= Listed entries =
========================================

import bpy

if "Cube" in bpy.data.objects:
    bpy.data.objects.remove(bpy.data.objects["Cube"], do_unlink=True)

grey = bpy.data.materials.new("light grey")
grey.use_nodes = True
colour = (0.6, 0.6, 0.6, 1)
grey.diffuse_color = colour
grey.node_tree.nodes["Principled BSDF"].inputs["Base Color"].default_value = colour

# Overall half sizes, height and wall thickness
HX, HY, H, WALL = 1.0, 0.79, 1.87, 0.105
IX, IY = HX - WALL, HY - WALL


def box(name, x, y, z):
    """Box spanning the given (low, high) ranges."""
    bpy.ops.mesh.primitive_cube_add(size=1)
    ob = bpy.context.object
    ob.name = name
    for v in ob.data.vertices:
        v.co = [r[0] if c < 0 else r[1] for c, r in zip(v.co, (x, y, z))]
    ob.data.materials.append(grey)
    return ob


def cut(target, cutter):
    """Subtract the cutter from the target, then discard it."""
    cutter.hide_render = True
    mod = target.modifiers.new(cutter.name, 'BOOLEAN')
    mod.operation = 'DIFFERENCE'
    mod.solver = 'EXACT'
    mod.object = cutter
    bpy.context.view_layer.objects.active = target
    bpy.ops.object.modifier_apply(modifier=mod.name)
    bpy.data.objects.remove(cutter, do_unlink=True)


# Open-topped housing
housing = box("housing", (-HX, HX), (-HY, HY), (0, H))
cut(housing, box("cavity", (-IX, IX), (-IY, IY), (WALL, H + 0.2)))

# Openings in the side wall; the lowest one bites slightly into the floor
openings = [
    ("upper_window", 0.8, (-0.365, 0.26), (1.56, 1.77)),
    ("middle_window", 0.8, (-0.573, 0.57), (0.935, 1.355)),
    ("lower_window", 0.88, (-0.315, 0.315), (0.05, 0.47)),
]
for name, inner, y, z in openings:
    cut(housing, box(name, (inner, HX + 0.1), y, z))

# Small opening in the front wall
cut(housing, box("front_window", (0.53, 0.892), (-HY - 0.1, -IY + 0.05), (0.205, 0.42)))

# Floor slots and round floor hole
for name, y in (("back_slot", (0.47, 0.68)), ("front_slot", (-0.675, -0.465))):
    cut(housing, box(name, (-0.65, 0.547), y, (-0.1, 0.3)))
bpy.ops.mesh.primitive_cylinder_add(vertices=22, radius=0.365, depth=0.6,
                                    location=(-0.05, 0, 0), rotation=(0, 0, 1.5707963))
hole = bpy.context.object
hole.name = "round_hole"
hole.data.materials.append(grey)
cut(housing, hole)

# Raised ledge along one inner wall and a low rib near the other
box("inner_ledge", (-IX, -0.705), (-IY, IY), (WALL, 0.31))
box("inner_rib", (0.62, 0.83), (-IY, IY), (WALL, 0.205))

========================================

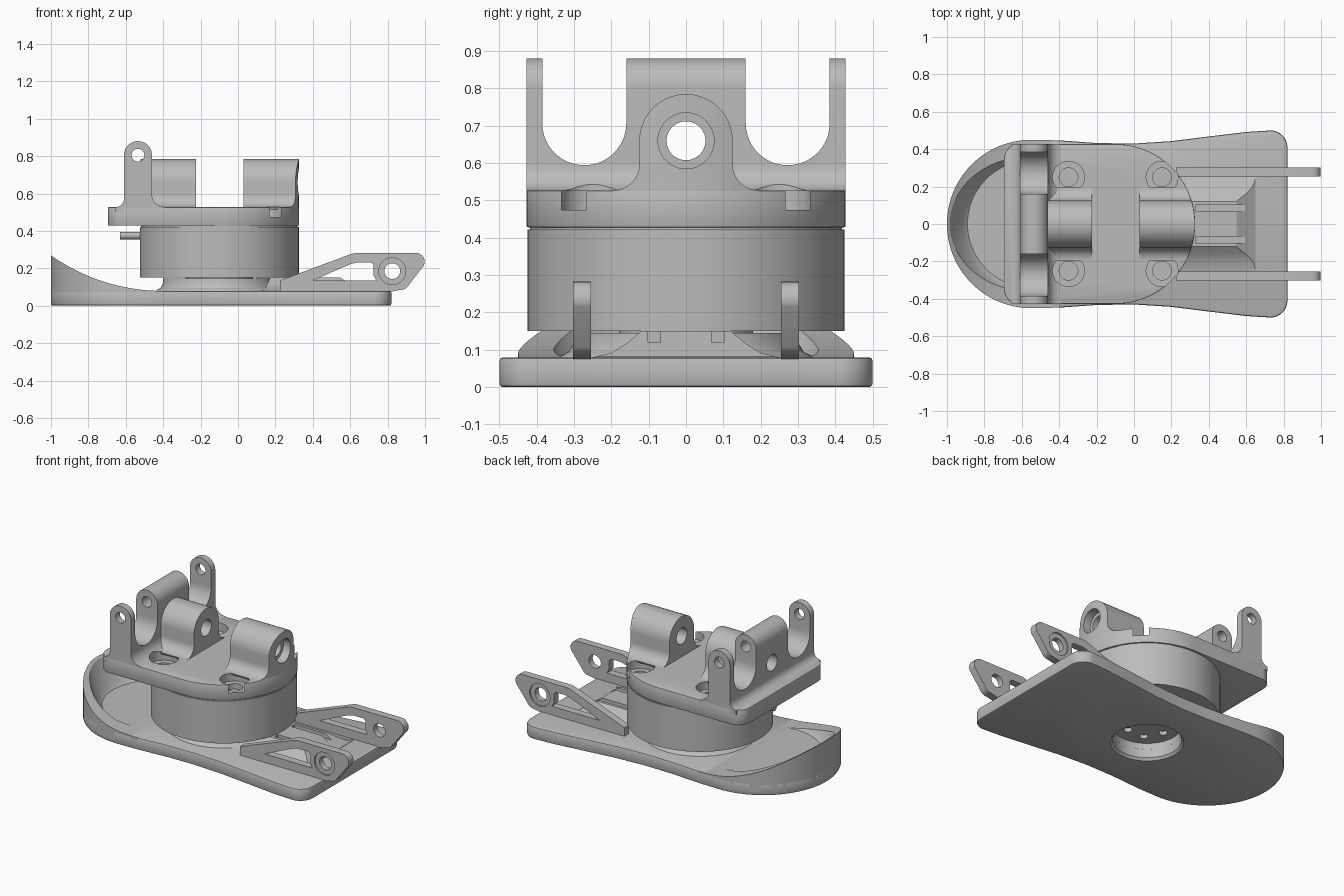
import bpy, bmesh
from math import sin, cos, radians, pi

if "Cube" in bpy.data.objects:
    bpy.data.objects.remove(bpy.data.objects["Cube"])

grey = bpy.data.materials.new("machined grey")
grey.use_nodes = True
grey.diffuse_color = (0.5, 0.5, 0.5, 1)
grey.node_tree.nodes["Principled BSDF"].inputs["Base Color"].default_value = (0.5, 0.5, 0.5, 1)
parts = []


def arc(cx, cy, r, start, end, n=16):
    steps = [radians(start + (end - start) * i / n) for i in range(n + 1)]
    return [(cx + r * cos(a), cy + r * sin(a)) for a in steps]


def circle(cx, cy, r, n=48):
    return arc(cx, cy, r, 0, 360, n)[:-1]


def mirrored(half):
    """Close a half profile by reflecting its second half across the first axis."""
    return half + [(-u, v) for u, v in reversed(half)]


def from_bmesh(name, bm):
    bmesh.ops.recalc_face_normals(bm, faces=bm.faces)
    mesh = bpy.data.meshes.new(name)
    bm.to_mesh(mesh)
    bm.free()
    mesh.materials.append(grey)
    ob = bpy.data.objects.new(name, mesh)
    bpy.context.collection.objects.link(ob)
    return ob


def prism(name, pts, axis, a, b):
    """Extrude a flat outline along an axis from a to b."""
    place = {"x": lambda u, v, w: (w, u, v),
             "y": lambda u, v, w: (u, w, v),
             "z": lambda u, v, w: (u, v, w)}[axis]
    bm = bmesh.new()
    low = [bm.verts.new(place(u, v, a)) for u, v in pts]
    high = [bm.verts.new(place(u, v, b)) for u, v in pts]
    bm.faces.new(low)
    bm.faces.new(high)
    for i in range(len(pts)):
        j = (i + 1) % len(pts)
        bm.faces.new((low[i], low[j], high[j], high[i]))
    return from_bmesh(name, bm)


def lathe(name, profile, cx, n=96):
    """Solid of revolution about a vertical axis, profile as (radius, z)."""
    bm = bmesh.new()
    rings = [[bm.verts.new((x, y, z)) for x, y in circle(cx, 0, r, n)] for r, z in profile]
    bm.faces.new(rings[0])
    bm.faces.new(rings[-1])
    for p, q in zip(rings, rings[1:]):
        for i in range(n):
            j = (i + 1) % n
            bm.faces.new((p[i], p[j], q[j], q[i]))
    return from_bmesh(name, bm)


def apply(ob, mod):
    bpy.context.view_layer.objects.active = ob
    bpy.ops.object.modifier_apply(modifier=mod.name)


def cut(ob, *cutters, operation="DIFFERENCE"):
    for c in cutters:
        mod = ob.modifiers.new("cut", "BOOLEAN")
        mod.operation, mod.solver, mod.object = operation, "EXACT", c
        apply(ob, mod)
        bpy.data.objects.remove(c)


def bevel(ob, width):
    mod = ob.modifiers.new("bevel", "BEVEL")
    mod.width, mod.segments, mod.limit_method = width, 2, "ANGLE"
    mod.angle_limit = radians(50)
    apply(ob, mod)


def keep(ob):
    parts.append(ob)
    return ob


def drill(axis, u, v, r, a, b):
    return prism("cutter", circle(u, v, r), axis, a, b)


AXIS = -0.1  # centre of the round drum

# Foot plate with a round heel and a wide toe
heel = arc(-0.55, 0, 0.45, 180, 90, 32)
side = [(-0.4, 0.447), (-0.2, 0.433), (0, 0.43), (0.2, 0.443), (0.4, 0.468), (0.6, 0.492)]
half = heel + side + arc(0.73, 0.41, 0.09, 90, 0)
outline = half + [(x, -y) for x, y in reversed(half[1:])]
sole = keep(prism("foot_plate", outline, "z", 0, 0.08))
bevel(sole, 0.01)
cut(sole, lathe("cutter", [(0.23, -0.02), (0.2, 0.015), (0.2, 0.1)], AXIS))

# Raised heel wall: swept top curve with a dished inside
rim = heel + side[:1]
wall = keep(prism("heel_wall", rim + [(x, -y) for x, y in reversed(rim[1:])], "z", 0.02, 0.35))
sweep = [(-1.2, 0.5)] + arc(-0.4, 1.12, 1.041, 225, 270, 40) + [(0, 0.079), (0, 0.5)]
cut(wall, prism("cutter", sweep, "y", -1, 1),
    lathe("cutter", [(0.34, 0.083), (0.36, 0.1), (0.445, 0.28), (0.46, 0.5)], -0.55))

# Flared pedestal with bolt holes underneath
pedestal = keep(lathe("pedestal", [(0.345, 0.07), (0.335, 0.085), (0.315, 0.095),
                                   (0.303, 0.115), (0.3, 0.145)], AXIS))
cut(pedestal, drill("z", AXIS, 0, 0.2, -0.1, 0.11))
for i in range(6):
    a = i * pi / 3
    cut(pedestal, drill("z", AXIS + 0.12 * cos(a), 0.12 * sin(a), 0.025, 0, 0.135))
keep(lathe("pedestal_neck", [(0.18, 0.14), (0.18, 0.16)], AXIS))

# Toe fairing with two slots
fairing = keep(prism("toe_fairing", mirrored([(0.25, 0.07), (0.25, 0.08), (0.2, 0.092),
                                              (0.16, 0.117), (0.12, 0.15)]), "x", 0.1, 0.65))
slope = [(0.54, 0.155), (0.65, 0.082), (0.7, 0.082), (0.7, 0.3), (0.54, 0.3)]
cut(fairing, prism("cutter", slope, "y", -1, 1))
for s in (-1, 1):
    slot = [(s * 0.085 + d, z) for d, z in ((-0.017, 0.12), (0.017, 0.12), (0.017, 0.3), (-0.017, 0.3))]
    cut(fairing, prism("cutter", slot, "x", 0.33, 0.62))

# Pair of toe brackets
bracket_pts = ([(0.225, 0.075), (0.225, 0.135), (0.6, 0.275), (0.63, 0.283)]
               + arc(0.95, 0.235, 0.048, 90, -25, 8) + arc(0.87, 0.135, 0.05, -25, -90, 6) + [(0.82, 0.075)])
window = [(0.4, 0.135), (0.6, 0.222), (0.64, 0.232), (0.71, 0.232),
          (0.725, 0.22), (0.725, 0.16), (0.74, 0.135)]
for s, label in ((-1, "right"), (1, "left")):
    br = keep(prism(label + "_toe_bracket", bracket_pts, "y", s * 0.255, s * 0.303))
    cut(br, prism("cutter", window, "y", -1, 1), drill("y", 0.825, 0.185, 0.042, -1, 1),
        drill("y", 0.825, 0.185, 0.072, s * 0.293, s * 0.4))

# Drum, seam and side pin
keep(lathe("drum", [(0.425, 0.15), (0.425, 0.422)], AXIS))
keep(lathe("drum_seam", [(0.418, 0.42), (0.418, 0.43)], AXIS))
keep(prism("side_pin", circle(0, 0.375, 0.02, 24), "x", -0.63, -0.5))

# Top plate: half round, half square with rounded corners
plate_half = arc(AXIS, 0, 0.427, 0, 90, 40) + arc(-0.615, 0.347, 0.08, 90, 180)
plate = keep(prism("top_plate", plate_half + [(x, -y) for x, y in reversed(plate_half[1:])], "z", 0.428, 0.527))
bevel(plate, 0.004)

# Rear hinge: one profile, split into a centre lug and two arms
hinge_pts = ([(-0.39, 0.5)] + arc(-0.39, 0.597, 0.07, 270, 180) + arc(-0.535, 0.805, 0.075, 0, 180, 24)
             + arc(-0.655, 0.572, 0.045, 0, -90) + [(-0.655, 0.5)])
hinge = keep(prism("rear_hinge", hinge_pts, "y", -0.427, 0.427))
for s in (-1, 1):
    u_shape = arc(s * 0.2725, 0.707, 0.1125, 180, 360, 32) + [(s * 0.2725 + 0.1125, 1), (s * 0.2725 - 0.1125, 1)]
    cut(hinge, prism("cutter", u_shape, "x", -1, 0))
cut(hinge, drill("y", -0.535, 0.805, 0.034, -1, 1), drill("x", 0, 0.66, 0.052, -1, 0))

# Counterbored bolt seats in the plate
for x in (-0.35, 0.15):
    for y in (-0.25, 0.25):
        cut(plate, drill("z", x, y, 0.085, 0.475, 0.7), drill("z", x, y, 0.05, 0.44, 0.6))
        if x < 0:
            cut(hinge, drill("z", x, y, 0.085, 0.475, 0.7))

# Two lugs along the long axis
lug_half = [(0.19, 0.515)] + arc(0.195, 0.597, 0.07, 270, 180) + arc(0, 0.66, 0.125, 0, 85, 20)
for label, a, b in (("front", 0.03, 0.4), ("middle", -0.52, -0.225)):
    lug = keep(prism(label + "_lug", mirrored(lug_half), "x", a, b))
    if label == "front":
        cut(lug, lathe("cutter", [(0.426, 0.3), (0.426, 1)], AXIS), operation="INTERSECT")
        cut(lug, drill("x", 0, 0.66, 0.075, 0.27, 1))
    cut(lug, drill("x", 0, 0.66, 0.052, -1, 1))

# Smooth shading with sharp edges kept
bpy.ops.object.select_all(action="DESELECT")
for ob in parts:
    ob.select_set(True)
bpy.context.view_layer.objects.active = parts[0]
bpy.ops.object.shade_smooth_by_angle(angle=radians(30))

========================================

Once you have identified the lines above that contain "label", copy each of them.

for s, label in ((-1, "right"), (1, "left")):
    br = keep(prism(label + "_toe_bracket", bracket_pts, "y", s * 0.255, s * 0.303))
for label, a, b in (("front", 0.03, 0.4), ("middle", -0.52, -0.225)):
    lug = keep(prism(label + "_lug", mirrored(lug_half), "x", a, b))
    if label == "front":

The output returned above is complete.